At least that’s the theory.

What happens in practice.

We asked our media buying agency to run a test where we ran the same ads with different phone numbers – so we could see the impact on phone calls with different 8XX options while everything else remained the same. Turns out we didn’t need to run the test, because they already had. They tested 1-800 vs different 1-8XX numbers on seven different TV networks. Then they divided the numbers of calls they received by the amount they spent on each stations. Here is what they found:

1800 chart


On average the cost per call was almost THREE TIMES more expensive when using a 8XX number over a 800 number.

So why not always use 800?

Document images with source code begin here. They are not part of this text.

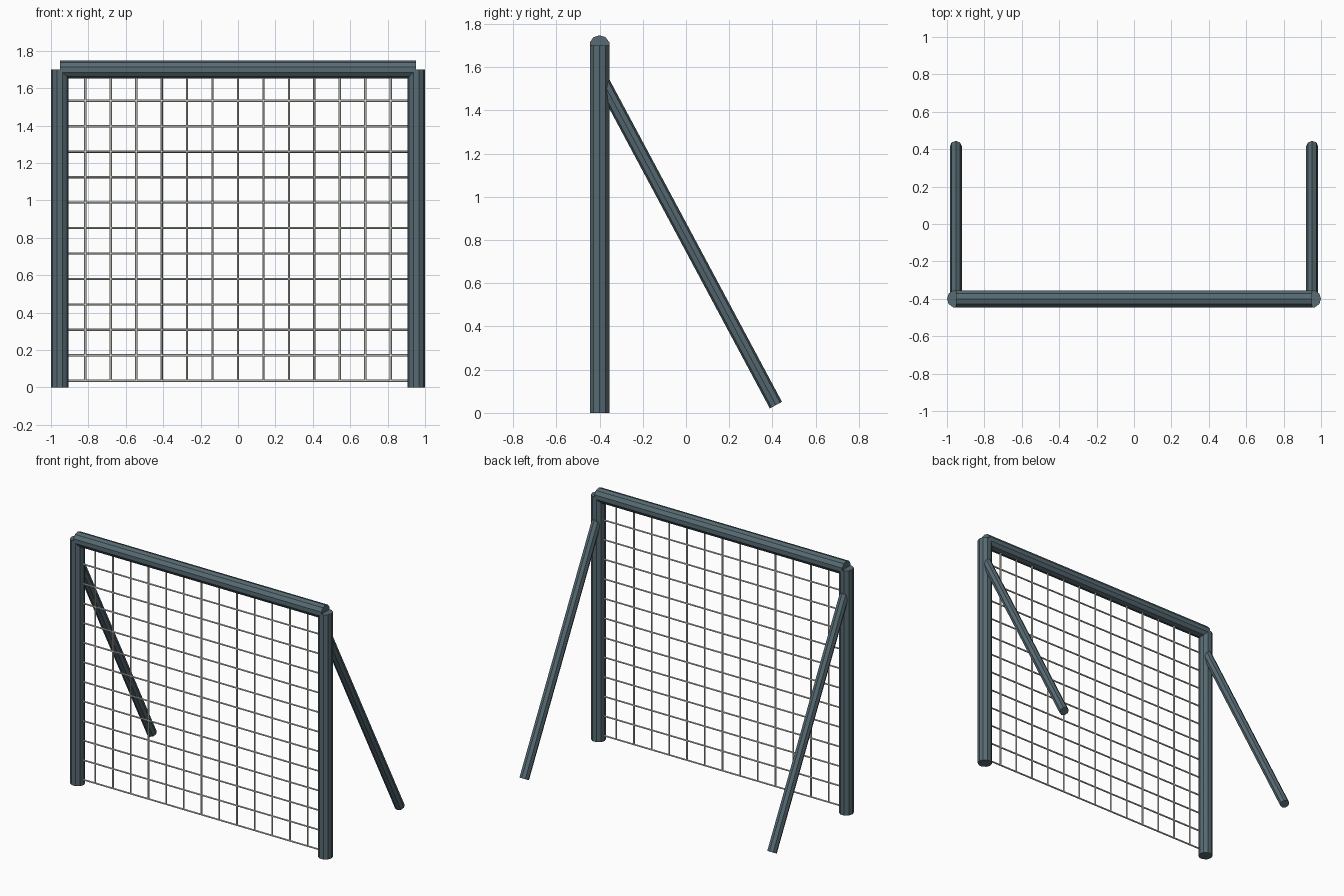
import bpy, bmesh, math
from mathutils import Vector, Matrix

if "Cube" in bpy.data.objects:
    bpy.data.objects.remove(bpy.data.objects["Cube"])

X, Y, TOP, R = 0.9525, -0.40, 1.70, 0.0475   # post centre, frame plane, bar height, pipe radius
STEP = 2 * X / 14                            # net mesh spacing


def material(name, rgb):
    m = bpy.data.materials.new(name)
    m.diffuse_color = (*rgb, 1)
    m.use_nodes = True
    m.node_tree.nodes["Principled BSDF"].inputs["Base Color"].default_value = m.diffuse_color
    return m


steel = material("dark_steel", (0.095, 0.145, 0.17))
cord = material("net_cord", (0.72, 0.72, 0.66))


def add_tube(bm, a, b, radius, sides):
    # Capped prism from a to b with its local x axis kept in a tidy direction
    a, b = Vector(a), Vector(b)
    axis = (b - a).normalized()
    side = Vector((1, 0, 0)) if abs(axis.x) < 0.5 else Vector((0, 0, 1))
    other = axis.cross(side)
    rot = Matrix((side, other, axis)).transposed().to_4x4()
    bmesh.ops.create_cone(bm, cap_ends=True, segments=sides, radius1=radius, radius2=radius,
                          depth=(b - a).length,
                          matrix=Matrix.Translation((a + b) / 2) @ rot
                          @ Matrix.Rotation(math.pi / 2, 4, 'Z'))


def make(name, tubes, mat):
    bm = bmesh.new()
    for t in tubes:
        add_tube(bm, *t)
    me = bpy.data.meshes.new(name)
    bm.to_mesh(me)
    bm.free()
    me.materials.append(mat)
    ob = bpy.data.objects.new(name, me)
    bpy.context.collection.objects.link(ob)
    return ob


# Upright posts and sloping rear braces
for label, s in (("left", -1), ("right", 1)):
    make(f"{label}_post", [((s * X, Y, 0), (s * X, Y, TOP), R, 10)], steel)
    make(f"{label}_brace", [((s * X, Y, 1.56), (s * X, 0.416, 0.036), 0.032, 8)], steel)

# Crossbar
make("crossbar", [((-X, Y, TOP), (X, Y, TOP), R, 10)], steel)

# Net strands
Z0 = 0.036
make("net_verticals", [((i * STEP, Y, Z0), (i * STEP, Y, TOP - 0.02), 0.006, 6)
                       for i in range(-6, 7)], cord)
make("net_horizontals", [((-X, Y, Z0 + j * STEP), (X, Y, Z0 + j * STEP), 0.006, 6)
                         for j in range(13)], cord)
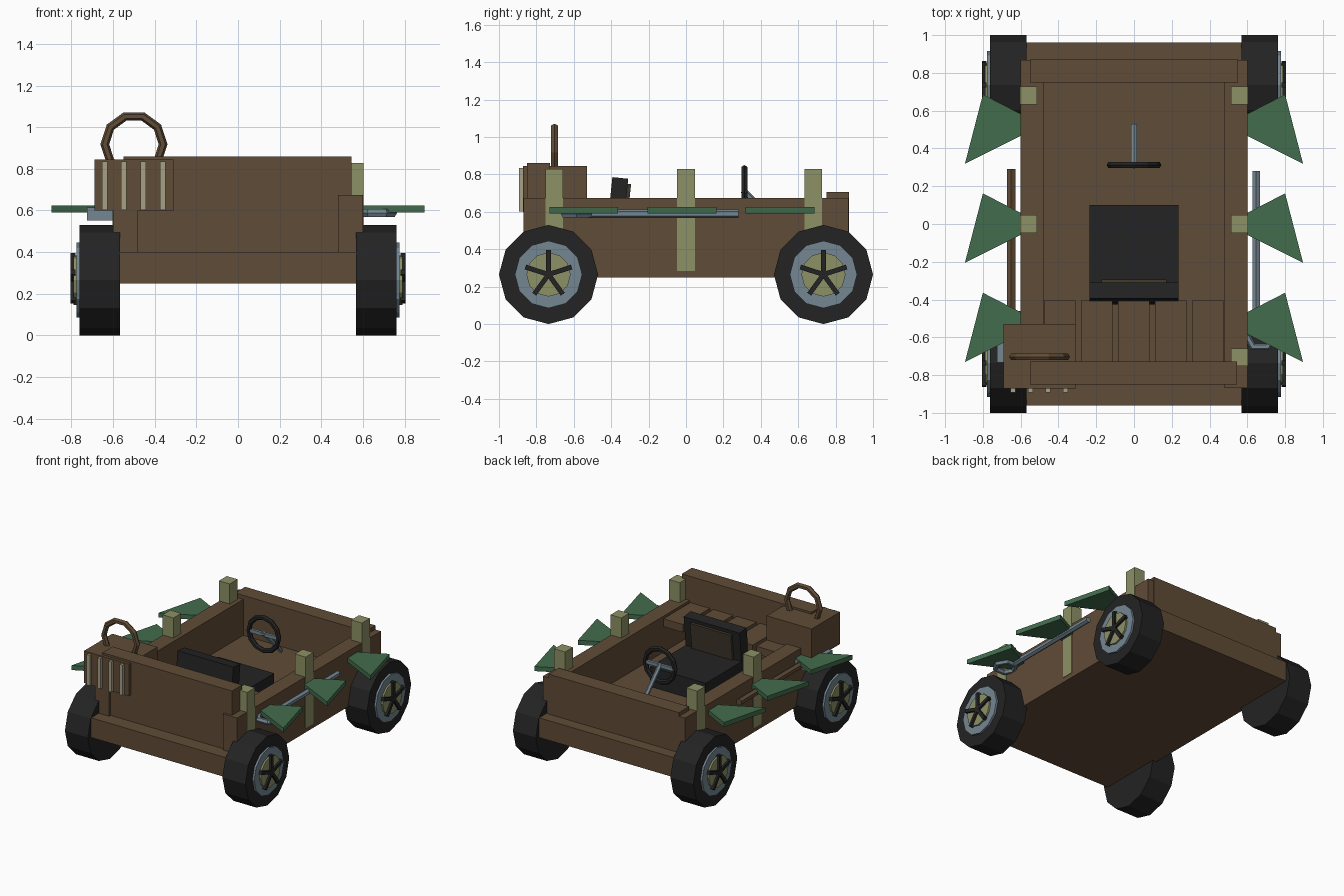
import bpy, bmesh, math
from mathutils import Vector, Matrix

if "Cube" in bpy.data.objects:
    bpy.data.objects.remove(bpy.data.objects["Cube"])


def mat(name, r, g, b):
    m = bpy.data.materials.new(name)
    m.diffuse_color = (r, g, b, 1)
    m.use_nodes = True
    m.node_tree.nodes["Principled BSDF"].inputs["Base Color"].default_value = m.diffuse_color
    return m


BROWN = mat("brown wood", 0.118, 0.072, 0.038)
DARK = mat("dark brown", 0.050, 0.038, 0.026)
BLACK = mat("black rubber", 0.017, 0.017, 0.017)
STEEL = mat("blue grey steel", 0.175, 0.240, 0.285)
OLIVE = mat("olive", 0.270, 0.285, 0.130)
BEIGE = mat("beige", 0.390, 0.355, 0.240)
GREEN = mat("green", 0.055, 0.150, 0.075)


def finish(name, bm, m):
    bmesh.ops.recalc_face_normals(bm, faces=bm.faces)
    me = bpy.data.meshes.new(name)
    bm.to_mesh(me)
    bm.free()
    me.materials.append(m)
    ob = bpy.data.objects.new(name, me)
    bpy.context.collection.objects.link(ob)
    return ob


def box(name, x0, x1, y0, y1, z0, z1, m, rot=None):
    bm = bmesh.new()
    bmesh.ops.create_cube(bm, size=1)
    bmesh.ops.scale(bm, vec=(x1 - x0, y1 - y0, z1 - z0), verts=bm.verts)
    if rot:
        bmesh.ops.transform(bm, matrix=rot, verts=bm.verts)
    bmesh.ops.translate(bm, vec=((x0 + x1) / 2, (y0 + y1) / 2, (z0 + z1) / 2), verts=bm.verts)
    return finish(name, bm, m)


def rod(name, a, b, r, n, m):
    a, b = Vector(a), Vector(b)
    d = b - a
    bm = bmesh.new()
    bmesh.ops.create_cone(bm, cap_ends=True, segments=n, radius1=r, radius2=r, depth=d.length)
    mx = Matrix.Translation((a + b) / 2) @ d.to_track_quat('Z', 'Y').to_matrix().to_4x4()
    bmesh.ops.transform(bm, matrix=mx, verts=bm.verts)
    return finish(name, bm, m)


def ring(name, c, R, r, n, k, m, upright=True):
    bm = bmesh.new()
    rows = []
    for i in range(n):
        a = 2 * math.pi * i / n
        row = []
        for j in range(k):
            t = 2 * math.pi * j / k
            q, h = R + r * math.cos(t), r * math.sin(t)
            p = (q * math.cos(a), h, q * math.sin(a)) if upright else (q * math.cos(a), q * math.sin(a), h)
            row.append(bm.verts.new(Vector(c) + Vector(p)))
        rows.append(row)
    for i in range(n):
        for j in range(k):
            u, v = rows[i], rows[(i + 1) % n]
            bm.faces.new((u[j], v[j], v[(j + 1) % k], u[(j + 1) % k]))
    return finish(name, bm, m)


# Hull: base slab, side walls, end walls
box("base", -0.6, 0.6, -0.96, 0.96, 0.25, 0.4, BROWN)
for s, side in ((-1, "left"), (1, "right")):
    x = sorted((s * 0.48, s * 0.6))
    box(side + "_wall", *x, -0.868, 0.868, 0.39, 0.675, BROWN)
box("front_wall", -0.55, 0.545, -0.85, -0.728, 0.39, 0.86, BROWN)
box("back_wall", -0.55, 0.55, 0.75, 0.872, 0.39, 0.705, BROWN)

# Deck planks behind the seat
for i in range(5):
    x = -0.476 + i * 0.196
    box("deck_plank", x, x + 0.166, -0.73, -0.405, 0.60, 0.66, BROWN)

# Wheels
for s in (-1, 1):
    for y in (-0.735, 0.735):
        z = 0.265

        def disc(name, x0, x1, r, n, m):
            rod(name, (s * x0, y, z), (s * x1, y, z), r, n, m)

        disc("tyre", 0.568, 0.762, 0.265, 12, BLACK)
        disc("rim", 0.75, 0.777, 0.18, 12, STEEL)
        disc("hub", 0.76, 0.79, 0.118, 12, OLIVE)
        for k in range(5):
            a = 2 * math.pi * k / 5
            cy, cz = y + 0.062 * math.sin(a), z + 0.062 * math.cos(a)
            box("spoke", s * 0.793 - 0.012, s * 0.793 + 0.012, cy - 0.013, cy + 0.013,
                cz - 0.068, cz + 0.068, BLACK, Matrix.Rotation(-a, 4, 'X'))

# Side posts and green blades
for s in (-1, 1):
    for y in (-0.705, 0.0, 0.68):
        x = sorted((s * 0.513, s * 0.604))
        box("post", *x, y - 0.047, y + 0.047, 0.285, 0.828, OLIVE)
    for y in (-0.526, 0.0, 0.524):
        bm = bmesh.new()
        pts = [(0.485, 0.0), (0.80, 0.162), (0.895, -0.205)]
        f = bm.faces.new([bm.verts.new((s * px, y + py, 0.59)) for px, py in pts])
        g = bmesh.ops.extrude_face_region(bm, geom=[f])["geom"]
        bmesh.ops.translate(bm, vec=(0, 0, 0.035), verts=[v for v in g if isinstance(v, bmesh.types.BMVert)])
        finish("side_blade", bm, GREEN)

# Seat, facing +y
box("seat_cushion", -0.236, 0.236, -0.38, 0.10, 0.40, 0.55, BLACK)
tilt = Matrix.Rotation(math.radians(-6), 4, 'X')
box("seat_back", -0.236, 0.236, -0.41, -0.325, 0.47, 0.782, BLACK, tilt)
box("seat_back_pad", -0.172, 0.172, -0.328, -0.304, 0.55, 0.75, DARK, tilt)

# Steering wheel
ring("steering_wheel", (0, 0.312, 0.705), 0.126, 0.019, 12, 6, BLACK)
rod("steering_column", (0, 0.305, 0.715), (0, 0.52, 0.50), 0.017, 6, STEEL)
box("steering_crossbar", -0.12, 0.12, 0.302, 0.322, 0.692, 0.718, STEEL)

# Storage crate with slats and an arched handle
box("crate", -0.69, -0.31, -0.872, -0.53, 0.6, 0.845, BROWN)
for x in (-0.64, -0.548, -0.455, -0.362):
    box("crate_slat", x - 0.013, x + 0.013, -0.892, -0.86, 0.602, 0.835, BEIGE)
ring("crate_handle", (-0.5, -0.703, 0.918), 0.14, 0.021, 10, 6, BROWN)

# Shovel on the left side
rod("shovel_handle", (-0.65, 0.29, 0.59), (-0.65, -0.48, 0.59), 0.026, 6, BROWN)
box("shovel_blade", -0.725, -0.585, -0.732, -0.46, 0.552, 0.615, STEEL)

# Wrench on the right side
rod("wrench_shaft", (0.647, 0.28, 0.59), (0.647, -0.52, 0.59), 0.022, 6, STEEL)
ring("wrench_head", (0.668, -0.585, 0.588), 0.075, 0.021, 6, 6, STEEL, False)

The problem is that there were companies that got their first. The whole reason we have 8XX numbers is we ran out of 800 numbers. But think about that a little bit. There are 7-digits after the area code, with 10 options for each digit. That means there are 10 million 1-800 numbers. Have we really used them all? Kind of.

Just like the domain name rush in the early aughts, there was a 800# rush. Now they are all owned by someone. Most of the owners are not using them themselves. Instead they will rent you numbers for a price (usually a monthly fee plus a cost per minute when it is used). An 800 number will cost you about 10x the price per minute as a 8XX number.

So figuring out which type of number to use is a math exercise depending on the number and average length of your expected calls, and the cost of your media. If you are running an ad on TV though, it’s pretty clear that your overall costs will be lower by paying the 10x premium to use the traditional 1-800 numbers.